Statement | 20 May 2021 | Download PDF
Health Action International (HAI) welcomes the Oslo Medicine Initiative and commends the leadership of the government of Norway. We thank the European Regional office of the World Health Organisation (WHO) for allowing Non-State Actors to contribute to the early stages of this project.
The issue of high prices of medicines have been atop of the public agenda for some time. The fact that it is now affecting wealthier countries has given the issue a renewed sense of urgency. As some speakers have already noted, there is a correlation between IP-based monopolies, through patents and other mechanisms, and high prices. We need to counter IP misuse and abuse and subordinate its enforcement to public health interests. Norway has a good opportunity to advance in this direction when guiding, as chair of the TRIPS council, the discussions around the TRIPS waiver proposal submitted by India and South Africa. In a time of pandemic there should be no room for production-limiting market exclusivities.
While we welcome the participation of all stakeholders and concerned parties in discussions around access to medicines, we ask that stringent conflict of interests and high transparency standards be upheld in all partnerships and cooperation instances between governments and multilateral organisations with industry and private interest groups. Transparency can not only be a goal but needs to be a strategy to achieve, defend and promote global health by, for example, making clinical trial information widely accessible and research and development costs independently assessed.
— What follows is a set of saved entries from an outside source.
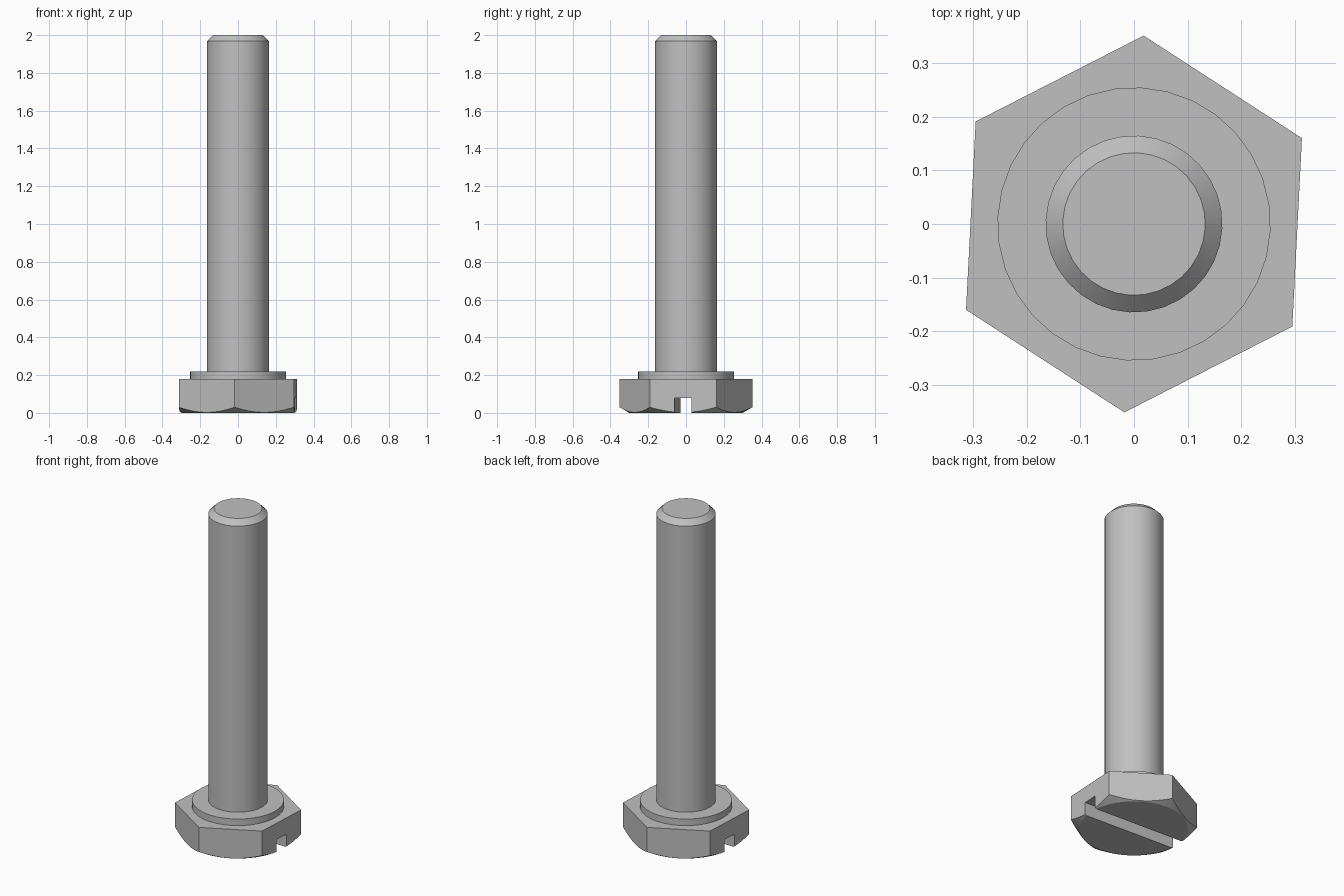
import bpy, bmesh, math
from mathutils import Matrix

cube = bpy.data.objects.get("Cube")
if cube:
    bpy.data.objects.remove(cube, do_unlink=True)

TURN = math.radians(-2.93)   # slight twist of the whole bolt about its axis

steel = bpy.data.materials.new("grey_steel")
steel.use_nodes = True
GREY = (0.53, 0.53, 0.53, 1)
steel.diffuse_color = GREY
steel.node_tree.nodes["Principled BSDF"].inputs["Base Color"].default_value = GREY


def finish(name, bm):
    bmesh.ops.recalc_face_normals(bm, faces=bm.faces)
    mesh = bpy.data.meshes.new(name)
    bm.to_mesh(mesh)
    bm.free()
    mesh.materials.append(steel)
    obj = bpy.data.objects.new(name, mesh)
    bpy.context.collection.objects.link(obj)
    return obj


def turned(name, profile, sides, turn=TURN):
    """Solid of revolution from (radius, height) points, with flat end caps."""
    bm = bmesh.new()
    rings = []
    for r, z in profile:
        angles = [turn + math.tau * i / sides for i in range(sides)]
        rings.append([bm.verts.new((r * math.cos(a), r * math.sin(a), z)) for a in angles])
    for low, high in zip(rings, rings[1:]):
        for i in range(sides):
            j = (i + 1) % sides
            bm.faces.new((low[i], low[j], high[j], high[i]))
    bm.faces.new(rings[0])
    bm.faces.new(rings[-1])
    return finish(name, bm)


def activate(obj):
    bpy.ops.object.select_all(action='DESELECT')
    obj.select_set(True)
    bpy.context.view_layer.objects.active = obj


def cut(obj, tool, operation):
    mod = obj.modifiers.new("cut", 'BOOLEAN')
    mod.operation, mod.solver, mod.object = operation, 'EXACT', tool
    activate(obj)
    bpy.ops.object.modifier_apply(modifier=mod.name)
    bpy.data.objects.remove(tool, do_unlink=True)


# Hexagonal head, its lower corners rounded off by a cone
head = turned("hex_head", [(0.352, 0), (0.352, 0.18)], 6, TURN + math.radians(30))
cone = turned("corner_cutter", [(0.3, 0), (0.4, 0.058), (0.4, 0.25)], 96)
cone.data.transform(Matrix.Translation((0, 0, 0)))
cut(head, cone, 'INTERSECT')

# Screwdriver slot across the underside
bm = bmesh.new()
bmesh.ops.create_cube(bm, size=1, matrix=Matrix.Rotation(TURN, 4, 'Z')
                      @ Matrix.Diagonal((1, 0.09, 0.16, 1)))
cut(head, finish("slot_cutter", bm), 'DIFFERENCE')

# Washer collar and chamfered shank
collar = turned("collar", [(0.255, 0.16), (0.255, 0.22)], 32)
shank = turned("shank", [(0.165, 0.16), (0.165, 1.968), (0.133, 2)], 32)

for part in (head, collar, shank):
    activate(part)
    bpy.ops.object.shade_smooth_by_angle(angle=math.radians(25))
That is why, together with many other organisations, we believe that WHO Covid-19 Technologies Access Pool can not only make a difference in the fight against the pandemic but also enable a more collaborative and participative thus efficient research, development, and manufacturing of health technologies.
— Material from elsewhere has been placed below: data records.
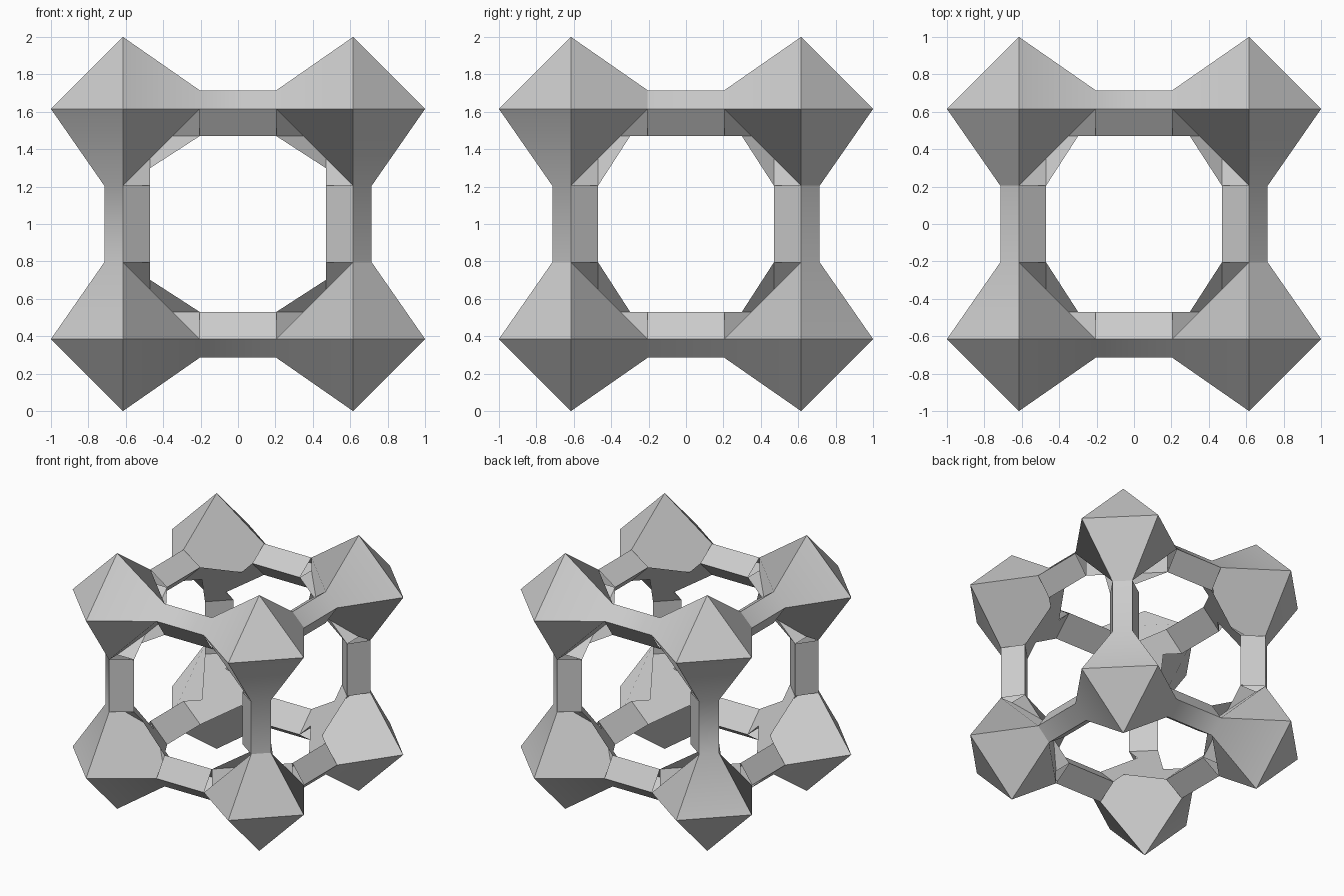
import bpy, bmesh
from itertools import product

if "Cube" in bpy.data.objects:
    bpy.data.objects.remove(bpy.data.objects["Cube"])

C = 0.615     # axis of the frame's corner hubs
TIP = 1.0     # hub points
OUT = 0.715   # outer corners of a strut section
INN = 0.47    # inner corners of a strut section
END = 0.205   # where struts meet the hubs

bm = bmesh.new()


def put(axis, along, a, b):
    """Point with `along` on the given axis, a and b on the next two axes."""
    p = [0, 0, 0]
    p[axis], p[(axis + 1) % 3], p[(axis + 2) % 3] = along, a, b
    return p


def face(points, signs=(1, 1, 1)):
    verts = [bm.verts.new([c * s for c, s in zip(p, signs)]) for p in points]
    bm.faces.new(verts)


# kite-shaped strut section
kite = [(OUT, C), (C, OUT), (INN, C), (C, INN)]

# hubs: one at each of the eight corners
for signs in product((1, -1), repeat=3):
    tips = [put(k, TIP, C, C) for k in range(3)]
    face(tips, signs)                                   # outward triangle
    inner = []
    for k in range(3):
        n, m = (k + 1) % 3, (k + 2) % 3
        # taper from two points down to the strut's outer side
        face([tips[n], tips[m], put(k, END, C, OUT), put(k, END, OUT, C)], signs)
        # flank between two struts, seen around the opening
        face([tips[k], put(n, END, C, OUT), put(n, END, C, INN),
              put(m, END, INN, C), put(m, END, OUT, C)], signs)
        inner += [put(k, END, INN, C), put(k, END, C, INN)]
    # inward hexagon, ordered so that neighbouring struts connect
    face(inner, signs)

# struts: four along each axis
for k in range(3):
    for sa, sb in product((1, -1), repeat=2):
        for i in range(4):
            (a, b), (c, d) = kite[i], kite[(i + 1) % 4]
            face([put(k, END, a * sa, b * sb), put(k, END, c * sa, d * sb),
                  put(k, -END, c * sa, d * sb), put(k, -END, a * sa, b * sb)])

bmesh.ops.remove_doubles(bm, verts=bm.verts[:], dist=0.0005)
bmesh.ops.recalc_face_normals(bm, faces=bm.faces[:])
bmesh.ops.translate(bm, verts=bm.verts[:], vec=(0, 0, 1))

mesh = bpy.data.meshes.new("cube_frame")
bm.to_mesh(mesh)
bm.free()
grey = bpy.data.materials.new("light grey")
grey.diffuse_color = (0.6, 0.6, 0.6, 1)
grey.use_nodes = True
grey.node_tree.nodes["Principled BSDF"].inputs["Base Color"].default_value = grey.diffuse_color
mesh.materials.append(grey)
frame = bpy.data.objects.new("cube_frame", mesh)
bpy.context.collection.objects.link(frame)

# soft blend from hubs into struts, crisp ridges elsewhere
bpy.context.view_layer.objects.active = frame
frame.select_set(True)
bpy.ops.object.shade_smooth_by_angle(angle=0.5236)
Finally, we believe for this initiative to be successful it is needed to be framed, regionally, within ongoing initiatives and resolutions specially the Global Strategy and Plan of Action on Public Health, Innovation and Intellectual property and the transparency of markets for medicines, vaccines, and other health products; simultaneously it needs to align itself with ongoing discussion within the European Union, especially around the European Pharmaceutical Strategy and European Health Emergency Preparedness and Response Authority (HERA) with specific attention to such critical issues as how to eradicate shortages and ensure public return on public investment.